It matters because it gives independent video game makers and people interested in pursuing video game production a new avenue towards funding.I'm talking about how it doesn't really matter in the sense of why we care what a bunch of other people think of our hobby, as if we needed video games to be recognized as art to somehow be validated in society (protip: playing RPGs still makes you a nerd). But since you mentioned it, the fact that federal grants can now be used towards the creation of video games does bother me. The country is on the verge of bankruptcy and now we're adding the funding of video games to the list of things we can't afford. Yeah, sounds great!
It would also help in the preservation of video games down the road. At least in this country.There are ISOs and ROMs all over the place for any game you can think of, even unofficial releases. What help is needed with preservation?

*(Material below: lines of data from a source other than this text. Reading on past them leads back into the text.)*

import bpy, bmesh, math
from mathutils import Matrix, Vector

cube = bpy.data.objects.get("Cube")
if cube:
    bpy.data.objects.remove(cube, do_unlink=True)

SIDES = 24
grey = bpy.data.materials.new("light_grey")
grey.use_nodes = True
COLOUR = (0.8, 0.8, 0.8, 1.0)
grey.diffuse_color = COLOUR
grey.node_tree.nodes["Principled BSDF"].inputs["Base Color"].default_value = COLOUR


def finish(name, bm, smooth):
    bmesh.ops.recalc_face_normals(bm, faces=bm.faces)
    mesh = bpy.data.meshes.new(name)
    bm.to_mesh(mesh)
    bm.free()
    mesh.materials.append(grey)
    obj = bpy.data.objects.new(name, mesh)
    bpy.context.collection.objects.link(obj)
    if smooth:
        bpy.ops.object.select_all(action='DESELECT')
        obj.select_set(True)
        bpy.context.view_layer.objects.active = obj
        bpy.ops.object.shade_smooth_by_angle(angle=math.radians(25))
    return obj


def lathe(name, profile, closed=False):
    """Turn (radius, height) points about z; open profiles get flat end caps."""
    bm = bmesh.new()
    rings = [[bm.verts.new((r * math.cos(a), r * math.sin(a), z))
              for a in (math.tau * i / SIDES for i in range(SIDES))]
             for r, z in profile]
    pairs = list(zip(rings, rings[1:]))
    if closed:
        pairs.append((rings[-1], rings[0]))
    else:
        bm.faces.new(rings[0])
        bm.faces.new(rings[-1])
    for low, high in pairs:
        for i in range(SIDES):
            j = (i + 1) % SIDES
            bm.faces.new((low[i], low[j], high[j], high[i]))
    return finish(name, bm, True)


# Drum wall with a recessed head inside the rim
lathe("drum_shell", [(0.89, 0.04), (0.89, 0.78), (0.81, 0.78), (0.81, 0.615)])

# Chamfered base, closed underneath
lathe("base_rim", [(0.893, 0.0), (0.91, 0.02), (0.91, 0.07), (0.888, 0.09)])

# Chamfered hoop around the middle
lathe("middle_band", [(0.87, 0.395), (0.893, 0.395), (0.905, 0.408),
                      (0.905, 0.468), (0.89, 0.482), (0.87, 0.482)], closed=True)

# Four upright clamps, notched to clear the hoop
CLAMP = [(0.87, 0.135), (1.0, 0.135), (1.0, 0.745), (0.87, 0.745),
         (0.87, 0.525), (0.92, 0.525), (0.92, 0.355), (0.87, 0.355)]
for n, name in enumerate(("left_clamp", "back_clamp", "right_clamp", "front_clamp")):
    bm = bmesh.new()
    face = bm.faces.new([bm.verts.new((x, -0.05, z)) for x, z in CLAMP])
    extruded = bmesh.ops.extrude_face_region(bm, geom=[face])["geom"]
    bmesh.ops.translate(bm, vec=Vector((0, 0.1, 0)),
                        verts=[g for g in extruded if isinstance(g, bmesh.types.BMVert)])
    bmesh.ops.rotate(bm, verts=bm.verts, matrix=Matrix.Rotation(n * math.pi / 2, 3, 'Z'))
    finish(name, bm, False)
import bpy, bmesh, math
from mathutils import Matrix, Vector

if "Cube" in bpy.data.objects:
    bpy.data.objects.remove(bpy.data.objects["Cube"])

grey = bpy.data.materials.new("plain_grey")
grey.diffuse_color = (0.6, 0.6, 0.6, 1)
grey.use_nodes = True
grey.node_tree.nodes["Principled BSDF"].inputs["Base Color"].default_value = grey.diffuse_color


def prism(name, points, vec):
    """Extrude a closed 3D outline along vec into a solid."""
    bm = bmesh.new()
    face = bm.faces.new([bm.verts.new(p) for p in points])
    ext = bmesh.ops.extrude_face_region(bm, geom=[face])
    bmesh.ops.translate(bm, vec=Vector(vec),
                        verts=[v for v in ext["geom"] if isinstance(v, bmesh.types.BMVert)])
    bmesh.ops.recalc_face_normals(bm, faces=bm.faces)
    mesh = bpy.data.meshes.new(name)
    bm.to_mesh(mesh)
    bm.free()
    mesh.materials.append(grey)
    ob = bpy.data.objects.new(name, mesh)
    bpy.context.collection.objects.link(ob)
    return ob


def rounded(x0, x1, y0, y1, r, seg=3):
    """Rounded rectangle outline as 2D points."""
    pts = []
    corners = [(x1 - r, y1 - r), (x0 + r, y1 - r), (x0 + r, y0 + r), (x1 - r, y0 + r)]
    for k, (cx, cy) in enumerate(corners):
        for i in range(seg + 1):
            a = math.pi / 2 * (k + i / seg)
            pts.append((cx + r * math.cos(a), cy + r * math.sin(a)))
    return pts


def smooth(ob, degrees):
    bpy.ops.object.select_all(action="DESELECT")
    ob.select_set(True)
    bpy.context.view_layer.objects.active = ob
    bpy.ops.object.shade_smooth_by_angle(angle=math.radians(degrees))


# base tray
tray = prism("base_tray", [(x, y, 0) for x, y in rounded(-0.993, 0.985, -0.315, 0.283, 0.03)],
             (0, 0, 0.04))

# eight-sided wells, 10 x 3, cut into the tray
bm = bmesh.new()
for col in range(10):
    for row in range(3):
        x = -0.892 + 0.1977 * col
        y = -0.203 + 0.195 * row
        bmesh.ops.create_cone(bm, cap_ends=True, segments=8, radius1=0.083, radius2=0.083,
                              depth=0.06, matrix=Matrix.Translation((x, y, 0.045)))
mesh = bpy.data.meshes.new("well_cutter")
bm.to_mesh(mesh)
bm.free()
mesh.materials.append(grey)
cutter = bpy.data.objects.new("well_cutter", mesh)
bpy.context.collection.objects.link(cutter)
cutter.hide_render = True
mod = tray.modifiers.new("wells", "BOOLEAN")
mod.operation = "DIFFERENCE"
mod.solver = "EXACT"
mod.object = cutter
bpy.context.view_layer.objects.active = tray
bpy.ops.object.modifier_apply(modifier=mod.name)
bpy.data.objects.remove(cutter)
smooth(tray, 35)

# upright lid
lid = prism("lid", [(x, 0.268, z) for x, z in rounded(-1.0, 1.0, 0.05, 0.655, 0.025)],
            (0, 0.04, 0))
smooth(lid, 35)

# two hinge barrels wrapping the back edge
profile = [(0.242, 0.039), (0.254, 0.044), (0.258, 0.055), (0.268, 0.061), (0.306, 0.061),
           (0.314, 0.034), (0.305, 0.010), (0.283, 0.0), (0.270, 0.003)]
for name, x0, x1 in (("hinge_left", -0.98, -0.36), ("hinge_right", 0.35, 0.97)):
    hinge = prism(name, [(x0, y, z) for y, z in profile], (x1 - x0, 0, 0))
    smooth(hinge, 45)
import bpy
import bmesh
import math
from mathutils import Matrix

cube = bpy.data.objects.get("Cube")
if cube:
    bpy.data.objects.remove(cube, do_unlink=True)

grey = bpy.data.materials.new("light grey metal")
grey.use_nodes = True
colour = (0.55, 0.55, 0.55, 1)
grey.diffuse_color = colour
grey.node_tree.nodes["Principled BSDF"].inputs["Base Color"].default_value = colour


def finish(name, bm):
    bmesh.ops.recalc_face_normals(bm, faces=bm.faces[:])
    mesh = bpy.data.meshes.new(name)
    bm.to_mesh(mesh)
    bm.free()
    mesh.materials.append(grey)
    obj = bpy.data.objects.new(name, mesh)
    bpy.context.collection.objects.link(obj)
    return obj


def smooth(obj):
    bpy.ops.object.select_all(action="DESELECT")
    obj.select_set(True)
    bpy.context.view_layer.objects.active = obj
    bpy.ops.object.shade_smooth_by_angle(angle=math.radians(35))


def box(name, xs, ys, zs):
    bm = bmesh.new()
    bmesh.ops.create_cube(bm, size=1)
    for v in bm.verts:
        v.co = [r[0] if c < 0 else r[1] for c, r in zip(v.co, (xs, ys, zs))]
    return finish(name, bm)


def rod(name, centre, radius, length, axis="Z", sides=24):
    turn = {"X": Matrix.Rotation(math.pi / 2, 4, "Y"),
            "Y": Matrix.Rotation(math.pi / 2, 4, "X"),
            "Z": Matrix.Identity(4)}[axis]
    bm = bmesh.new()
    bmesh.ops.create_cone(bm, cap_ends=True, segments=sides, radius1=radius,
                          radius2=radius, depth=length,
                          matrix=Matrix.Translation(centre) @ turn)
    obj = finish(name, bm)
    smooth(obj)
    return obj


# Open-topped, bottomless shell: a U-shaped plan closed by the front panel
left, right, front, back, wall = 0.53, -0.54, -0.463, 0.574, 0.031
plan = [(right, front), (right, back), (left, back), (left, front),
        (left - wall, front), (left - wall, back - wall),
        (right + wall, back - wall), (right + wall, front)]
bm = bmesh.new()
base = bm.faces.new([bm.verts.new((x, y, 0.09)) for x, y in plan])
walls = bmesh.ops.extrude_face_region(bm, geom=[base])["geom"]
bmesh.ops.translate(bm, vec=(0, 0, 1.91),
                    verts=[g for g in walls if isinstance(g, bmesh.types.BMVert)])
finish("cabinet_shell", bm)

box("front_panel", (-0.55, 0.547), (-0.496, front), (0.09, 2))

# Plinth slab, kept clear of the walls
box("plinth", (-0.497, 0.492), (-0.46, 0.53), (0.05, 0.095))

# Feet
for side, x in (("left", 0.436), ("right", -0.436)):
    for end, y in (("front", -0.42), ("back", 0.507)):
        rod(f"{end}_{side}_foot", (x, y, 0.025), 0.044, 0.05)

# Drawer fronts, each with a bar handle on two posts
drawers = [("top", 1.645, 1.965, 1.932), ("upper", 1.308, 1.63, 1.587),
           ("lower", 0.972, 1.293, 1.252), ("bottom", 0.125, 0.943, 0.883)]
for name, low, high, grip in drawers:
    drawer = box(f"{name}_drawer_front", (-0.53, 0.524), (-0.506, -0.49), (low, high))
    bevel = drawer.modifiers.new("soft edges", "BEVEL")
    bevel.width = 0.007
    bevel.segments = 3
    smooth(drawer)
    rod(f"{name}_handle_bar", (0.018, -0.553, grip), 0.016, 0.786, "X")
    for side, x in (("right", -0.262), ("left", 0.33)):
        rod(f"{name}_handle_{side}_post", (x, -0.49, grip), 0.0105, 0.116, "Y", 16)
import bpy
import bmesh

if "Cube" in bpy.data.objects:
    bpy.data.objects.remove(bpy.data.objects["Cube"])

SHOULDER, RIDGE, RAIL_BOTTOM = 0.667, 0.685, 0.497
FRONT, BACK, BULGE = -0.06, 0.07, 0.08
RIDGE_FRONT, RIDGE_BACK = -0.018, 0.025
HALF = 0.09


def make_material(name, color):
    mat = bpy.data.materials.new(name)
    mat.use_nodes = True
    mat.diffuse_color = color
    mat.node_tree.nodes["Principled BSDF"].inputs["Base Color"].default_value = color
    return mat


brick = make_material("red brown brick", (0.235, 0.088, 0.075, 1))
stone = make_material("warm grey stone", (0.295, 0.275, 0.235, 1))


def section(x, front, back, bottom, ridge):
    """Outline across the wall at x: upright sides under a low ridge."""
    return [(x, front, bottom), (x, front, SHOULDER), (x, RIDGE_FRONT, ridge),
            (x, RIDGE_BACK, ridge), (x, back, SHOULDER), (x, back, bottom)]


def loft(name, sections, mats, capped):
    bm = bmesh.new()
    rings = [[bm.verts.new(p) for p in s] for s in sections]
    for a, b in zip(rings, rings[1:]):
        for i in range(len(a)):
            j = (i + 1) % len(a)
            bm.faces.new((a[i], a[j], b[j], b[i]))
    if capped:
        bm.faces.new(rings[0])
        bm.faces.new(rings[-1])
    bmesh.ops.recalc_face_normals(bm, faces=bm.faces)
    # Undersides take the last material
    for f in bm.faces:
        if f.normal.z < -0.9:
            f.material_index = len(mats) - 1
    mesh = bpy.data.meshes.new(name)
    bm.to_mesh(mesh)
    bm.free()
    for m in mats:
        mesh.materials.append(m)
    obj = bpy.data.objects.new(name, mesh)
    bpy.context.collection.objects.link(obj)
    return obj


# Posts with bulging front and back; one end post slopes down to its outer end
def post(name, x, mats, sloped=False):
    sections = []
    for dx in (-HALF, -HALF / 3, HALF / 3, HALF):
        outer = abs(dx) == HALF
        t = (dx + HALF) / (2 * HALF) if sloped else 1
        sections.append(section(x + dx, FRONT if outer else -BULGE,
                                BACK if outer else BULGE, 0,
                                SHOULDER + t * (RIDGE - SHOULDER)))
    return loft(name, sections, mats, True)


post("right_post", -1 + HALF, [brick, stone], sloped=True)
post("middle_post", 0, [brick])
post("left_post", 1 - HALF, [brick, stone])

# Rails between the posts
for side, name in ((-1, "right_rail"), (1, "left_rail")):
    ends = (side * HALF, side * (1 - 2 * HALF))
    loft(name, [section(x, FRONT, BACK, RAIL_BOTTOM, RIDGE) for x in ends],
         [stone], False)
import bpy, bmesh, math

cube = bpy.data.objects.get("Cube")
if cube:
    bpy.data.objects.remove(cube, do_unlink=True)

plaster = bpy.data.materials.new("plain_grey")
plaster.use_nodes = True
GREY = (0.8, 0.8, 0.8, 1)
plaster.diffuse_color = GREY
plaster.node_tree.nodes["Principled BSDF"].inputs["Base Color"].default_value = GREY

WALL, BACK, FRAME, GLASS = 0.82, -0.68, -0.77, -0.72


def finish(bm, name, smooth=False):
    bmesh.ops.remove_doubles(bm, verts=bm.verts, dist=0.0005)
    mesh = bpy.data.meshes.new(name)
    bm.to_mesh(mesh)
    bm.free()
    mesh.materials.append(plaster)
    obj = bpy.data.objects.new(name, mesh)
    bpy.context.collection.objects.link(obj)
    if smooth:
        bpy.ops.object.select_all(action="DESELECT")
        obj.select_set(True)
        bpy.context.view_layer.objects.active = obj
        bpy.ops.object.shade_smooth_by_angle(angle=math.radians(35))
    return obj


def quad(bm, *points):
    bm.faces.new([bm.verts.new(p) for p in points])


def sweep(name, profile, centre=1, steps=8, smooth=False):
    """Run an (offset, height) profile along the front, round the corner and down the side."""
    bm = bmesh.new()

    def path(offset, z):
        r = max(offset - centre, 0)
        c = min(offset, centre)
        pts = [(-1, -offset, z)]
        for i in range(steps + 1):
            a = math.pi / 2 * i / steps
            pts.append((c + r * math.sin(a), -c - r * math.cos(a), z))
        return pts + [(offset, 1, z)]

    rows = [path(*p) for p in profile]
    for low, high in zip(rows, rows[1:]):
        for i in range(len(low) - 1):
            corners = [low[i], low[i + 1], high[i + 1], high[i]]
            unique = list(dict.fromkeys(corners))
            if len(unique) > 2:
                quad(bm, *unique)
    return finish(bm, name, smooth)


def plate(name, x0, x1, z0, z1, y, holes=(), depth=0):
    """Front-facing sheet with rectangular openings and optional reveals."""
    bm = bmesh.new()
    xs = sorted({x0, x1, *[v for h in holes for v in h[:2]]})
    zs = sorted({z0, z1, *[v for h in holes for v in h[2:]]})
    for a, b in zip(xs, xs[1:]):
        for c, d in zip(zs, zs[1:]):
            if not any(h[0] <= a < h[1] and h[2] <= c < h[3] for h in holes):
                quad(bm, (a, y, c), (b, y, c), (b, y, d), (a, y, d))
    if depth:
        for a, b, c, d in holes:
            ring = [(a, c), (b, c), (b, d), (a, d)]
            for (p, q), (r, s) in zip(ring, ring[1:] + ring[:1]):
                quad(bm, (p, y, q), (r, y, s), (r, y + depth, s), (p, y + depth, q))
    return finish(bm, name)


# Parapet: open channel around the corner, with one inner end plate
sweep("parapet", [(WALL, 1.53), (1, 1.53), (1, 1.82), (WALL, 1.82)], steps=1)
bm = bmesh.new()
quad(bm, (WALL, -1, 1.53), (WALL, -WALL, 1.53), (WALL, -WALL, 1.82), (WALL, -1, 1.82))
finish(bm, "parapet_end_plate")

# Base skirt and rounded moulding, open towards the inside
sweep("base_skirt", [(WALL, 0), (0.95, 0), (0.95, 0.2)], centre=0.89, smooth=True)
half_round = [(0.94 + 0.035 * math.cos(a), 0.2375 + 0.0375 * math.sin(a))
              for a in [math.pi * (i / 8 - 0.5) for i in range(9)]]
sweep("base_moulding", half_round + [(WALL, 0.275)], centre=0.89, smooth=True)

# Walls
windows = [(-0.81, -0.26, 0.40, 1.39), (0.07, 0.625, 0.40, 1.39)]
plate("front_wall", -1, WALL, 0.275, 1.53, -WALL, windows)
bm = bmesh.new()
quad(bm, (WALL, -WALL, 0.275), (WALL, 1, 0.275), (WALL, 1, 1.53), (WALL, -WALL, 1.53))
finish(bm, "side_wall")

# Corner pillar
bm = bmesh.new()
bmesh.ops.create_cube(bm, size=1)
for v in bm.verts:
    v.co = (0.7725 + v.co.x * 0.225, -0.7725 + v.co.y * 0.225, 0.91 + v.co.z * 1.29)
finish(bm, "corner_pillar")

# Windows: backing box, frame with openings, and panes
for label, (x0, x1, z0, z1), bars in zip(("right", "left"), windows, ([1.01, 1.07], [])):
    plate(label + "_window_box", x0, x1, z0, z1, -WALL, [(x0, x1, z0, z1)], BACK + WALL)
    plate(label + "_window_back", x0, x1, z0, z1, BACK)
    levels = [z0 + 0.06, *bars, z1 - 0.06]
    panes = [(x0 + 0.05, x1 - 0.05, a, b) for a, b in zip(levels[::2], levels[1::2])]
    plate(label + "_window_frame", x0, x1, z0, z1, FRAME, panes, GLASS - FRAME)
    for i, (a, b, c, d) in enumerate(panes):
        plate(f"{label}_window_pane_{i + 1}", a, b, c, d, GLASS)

The money thing doesn't work that way though. The NEA has a budget and now part of that budget can be used towards video games. It's not like if the NEA didn't recognize video games that budget would be diminished so the government spending on money on video games doesn't really change a thing.
As far a preservation, that's just short term, who knows what the state of games will be years from now but federal grants have played a huge part in keeping various pieces of art alive. Video games are special because of the digital format, but again, who knows the state of things to come in the future.
As for video games or anything being declared art I realize it's a good thing (see the manchild argument), but it's still stupid. What is and isn't art is an opinion that varies from person to person. Some people consider smashing cars together in a jumbled mess art, I don't. So the government declaring anything art is ridiculous to me.
That's not the point at all. As I said earlier it's all about money. Sure, there are critics and artists who will never look at video games as art, there are some that have from the beginning, and everything in between, but the whole point is that if the NEA views video games as art then things like scholarships and fellowships can be granted by the government to people who wish to create a game but lack the funds to do so. And the NEA doesn't act as some kind of government propaganda agency so they aren't going to send funds to people who produce pro-USA video games or anything like that. This really is a big deal and the focus shouldn't be on the legitimization of video games so much as the fact that now there is more possibility for funding. This is something that is especially good for the growth of the indie scene. Well hopefully. Again we'll have to wait and see how and where the NEA sends money to as far as video games are concerned.